Dacheng Ren Named Interim Director of the SBI
Dacheng Ren, professor of biomedical and chemical engineering in the College of Engineering and Computer Science, has been named interim director of the Syracuse Biomaterials Institute (SBI). In this leadership role, Ren will oversee all day-to-day operations of the institute, an interdisciplinary collaboration of faculty from the College of Arts and Sciences and College of Engineering and Computer Science.
“Since its inception here at Syracuse, the SBI has been a hub for intellectual collaboration that taps the expertise of both science and engineering faculty to pursue solutions to urgent healthcare challenges,” says Interim Vice President for Research Peter Vanable. “Dacheng has shown a deep commitment to this work and to the shared physical and intellectual space that drives innovation and discovery with real-world ramifications. I am grateful to him for taking on this responsibility, and I am confident the SBI will be in good hands during this period of transition.”
Ren has been a member of the biomedical and chemical engineering faculty since 2006. He also serves as director of the chemical engineering graduate program and holds courtesy appointments in the Department of Civil and Environmental Engineering and the Department of Biology in the College of Arts and Sciences. He has been a member of the SBI faculty collaboration since its inception, with his research activity focusing on microbe-surface interactions, cell-cell signaling, device-associated infections, sensors for pathogen detection, novel biofilm inhibitors and surface modification for biofilm control. Ren is a past recipient of an NSF CAREER award and a 2014 recipient of a Faculty Excellence Award from the College of Engineering and Computer Science.
Established at Syracuse in 2007 and housed in Bowne Hall, the SBI comprises a highly collaborative roster of faculty spanning eight academic units as well as researchers from SUNY-ESF and SUNY Upstate Medical University. About 35 faculty and 150 students, on average, are involved with the SBI, pursuing both fundamental and applied research. Key areas of research include, among others, new technologies for joint replacement and soft tissue repair, fundamental research into the interactions between biological matter and nonliving materials, as well as studies of cell behavior to better understand the progression of diseases such as cancer or asthma.
Through 2014, the SBI has received about $13 million in external funding from federal, state, corporate and foundation sources. The collaborative nature of the institute has been key to securing some of that funding, including a five-year, $3 million grant from the National Science Foundation to train doctoral students from the College of Arts and Sciences and College of Engineering and Computer Science to reach across traditional fields of study in their research. Another NSF-funded research project draws on the expertise of faculty from physics and biomedical and chemical engineering to probe cell behavior and how it might be manipulated to alter the course of disease.

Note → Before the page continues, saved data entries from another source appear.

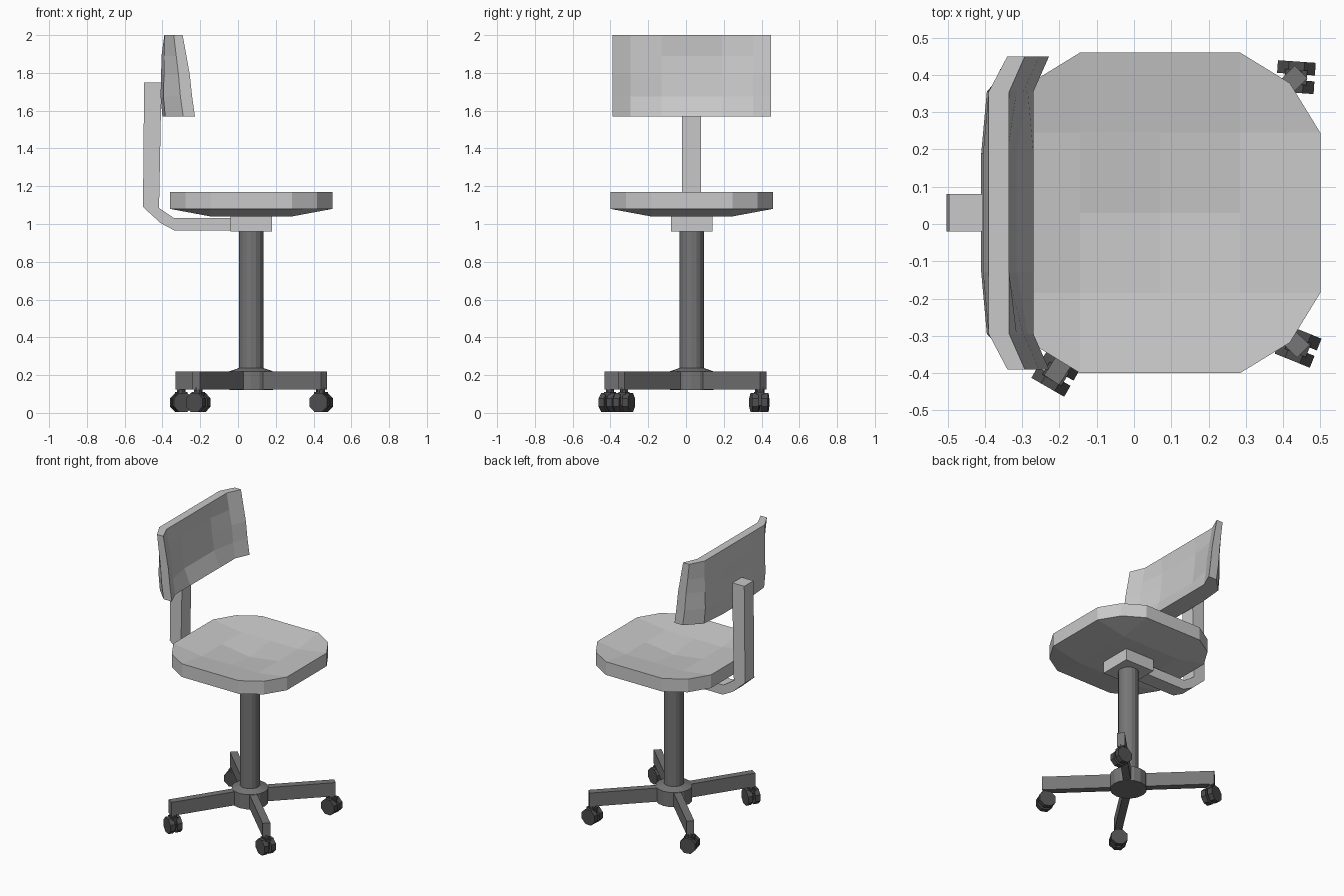
import bpy, bmesh, math
from mathutils import Matrix, Vector

if "Cube" in bpy.data.objects:
    bpy.data.objects.remove(bpy.data.objects["Cube"])

CX, CY = 0.07, 0.03  # column axis


def material(name, v):
    m = bpy.data.materials.new(name)
    m.diffuse_color = (v, v, v, 1)
    m.use_nodes = True
    m.node_tree.nodes["Principled BSDF"].inputs["Base Color"].default_value = m.diffuse_color
    return m


LIGHT = material("light grey", 0.58)
DARK = material("dark grey", 0.18)
BLACK = material("charcoal", 0.075)


def finish(name, bm, mat, matrix=None):
    if matrix:
        bmesh.ops.transform(bm, matrix=matrix, verts=bm.verts)
    bmesh.ops.recalc_face_normals(bm, faces=bm.faces)
    me = bpy.data.meshes.new(name)
    bm.to_mesh(me)
    bm.free()
    me.materials.append(mat)
    ob = bpy.data.objects.new(name, me)
    bpy.context.collection.objects.link(ob)
    return ob


def box(name, lo, hi, mat, matrix=None):
    bm = bmesh.new()
    bmesh.ops.create_cube(bm, size=1)
    lo, hi = Vector(lo), Vector(hi)
    for v in bm.verts:
        v.co = Vector([a + (b - a) * (c + 0.5) for a, b, c in zip(lo, hi, v.co)])
    return finish(name, bm, mat, matrix)


def cone(name, r1, r2, z0, z1, sides, mat, matrix=None):
    bm = bmesh.new()
    bmesh.ops.create_cone(bm, cap_ends=True, segments=sides, radius1=r1, radius2=r2, depth=z1 - z0)
    bmesh.ops.translate(bm, vec=(0, 0, (z0 + z1) / 2), verts=bm.verts)
    return finish(name, bm, mat, matrix or Matrix.Translation((CX, CY, 0)))


def extrude_y(name, pts, y0, y1, mat):
    bm = bmesh.new()
    a = [bm.verts.new((x, y0, z)) for x, z in pts]
    b = [bm.verts.new((x, y1, z)) for x, z in pts]
    n = len(pts)
    for i in range(n):
        j = (i + 1) % n
        bm.faces.new((a[i], a[j], b[j], b[i]))
    bm.faces.new(a)
    bm.faces.new(b[::-1])
    return finish(name, bm, mat)


def slab(name, rows, cols, front, back, mat):
    """Closed shell between two grids of points."""
    bm = bmesh.new()
    g = [[[bm.verts.new(f(i, j)) for j in range(cols)] for i in range(rows)] for f in (front, back)]
    for s in g:
        for i in range(rows - 1):
            for j in range(cols - 1):
                bm.faces.new((s[i][j], s[i + 1][j], s[i + 1][j + 1], s[i][j + 1]))
    rim = ([(0, j) for j in range(cols - 1)] + [(i, cols - 1) for i in range(rows - 1)]
           + [(rows - 1, j) for j in range(cols - 1, 0, -1)] + [(i, 0) for i in range(rows - 1, 0, -1)])
    for k, (i, j) in enumerate(rim):
        p, q = rim[(k + 1) % len(rim)]
        bm.faces.new((g[0][i][j], g[0][p][q], g[1][p][q], g[1][i][j]))
    return finish(name, bm, mat)


# Seat: rounded square, dished on top and tapered underneath
def seat_point(i, j, top):
    x, y = (i - 2) * 0.215, (j - 2) * 0.215
    ring = max(abs(i - 2), abs(j - 2))
    if abs(i - 2) == 2 and abs(j - 2) == 2:
        x, y = x * 0.81, y * 0.81
    z = (1.11, 1.14, 1.17)[ring] if top else (1.04, 1.04, 1.08)[ring]
    return (CX + x, CY + y, z)


slab("seat", 5, 5, lambda i, j: seat_point(i, j, True), lambda i, j: seat_point(i, j, False), LIGHT)

# Backrest: curved panel leaning back, hollowed at the front
ZS = (1.57, 1.675, 1.79, 1.89, 2.0)
YS = (-0.42, -0.325, -0.16, 0, 0.16, 0.325, 0.42)
FRONT = (-0.27, -0.285, -0.297, -0.315, -0.335)   # front profile, bottom to top
HOLLOW = (-0.27, -0.315, -0.33, -0.34, -0.335)
BACK = (-0.385, -0.395, -0.392, -0.39, -0.39)
BACK_END = (-0.29, -0.305, -0.315, -0.327, -0.34)


def back_front(i, j):
    k = abs(j - 3)
    x = FRONT[i] + 0.042 if k == 3 else FRONT[i] if k == 2 else HOLLOW[i]
    return (x, CY + YS[j], ZS[i])


def back_rear(i, j):
    k = abs(j - 3)
    x = BACK_END[i] if k == 3 else BACK[i]
    if k < 2 and i < 4:
        x -= 0.015
    return (x, CY + YS[j], ZS[i])


slab("backrest", 5, 7, back_front, back_rear, LIGHT)

# Bracket joining seat plate and backrest
extrude_y("back_bracket", [(-0.03, 0.965), (-0.335, 0.965), (-0.41, 1.005), (-0.503, 1.09), (-0.497, 1.75),
                           (-0.405, 1.75), (-0.418, 1.085), (-0.34, 1.032), (-0.03, 1.032)],
          CY - 0.05, CY + 0.05, LIGHT)
box("seat_plate", (-0.04, -0.08, 0.96), (0.18, 0.14, 1.045), LIGHT)

# Column and hub
cone("column", 0.064, 0.064, 0.2, 0.965, 16, DARK)
cone("hub", 0.115, 0.115, 0.12, 0.22, 16, DARK)
cone("hub_collar", 0.115, 0.064, 0.22, 0.238, 16, DARK)

# Four legs, each with a swivelling caster
for n, (angle, yaw) in enumerate([(45, -4), (136, 15), (237, -30), (316, -22)], 1):
    a = math.radians(angle)
    turn = Matrix.Translation((CX, CY, 0)) @ Matrix.Rotation(a, 4, 'Z')
    box(f"leg_{n}", (0.08, -0.024, 0.125), (0.535, 0.024, 0.218), DARK, turn)
    place = (Matrix.Translation((CX + 0.515 * math.cos(a), CY + 0.515 * math.sin(a), 0))
             @ Matrix.Rotation(math.radians(yaw), 4, 'Z'))
    cone(f"caster_stem_{n}", 0.022, 0.022, 0.09, 0.135, 8, BLACK, place)
    axle = place @ Matrix.Translation((0, 0, 0.055)) @ Matrix.Rotation(math.pi / 2, 4, 'X')
    flat = Matrix.Rotation(math.pi / 8, 4, 'Z')
    for side in (-1, 1):
        lo, hi = sorted((side * 0.008, side * 0.042))
        cone(f"caster_wheel_{n}_{'a' if side < 0 else 'b'}", 0.055, 0.055, lo, hi, 8, BLACK, axle @ flat)
    box(f"caster_fork_{n}", (-0.03, -0.02, 0.04), (0.03, 0.02, 0.11), BLACK, place)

Ren has a Ph.D. in chemical engineering from University of Connecticut. His appointment as interim director follows the departure of Patrick Mather, the SBI’s first director, in June to take a position as dean of engineering at Bucknell University. The University plans to launch a search for a permanent director of the SBI in the near future.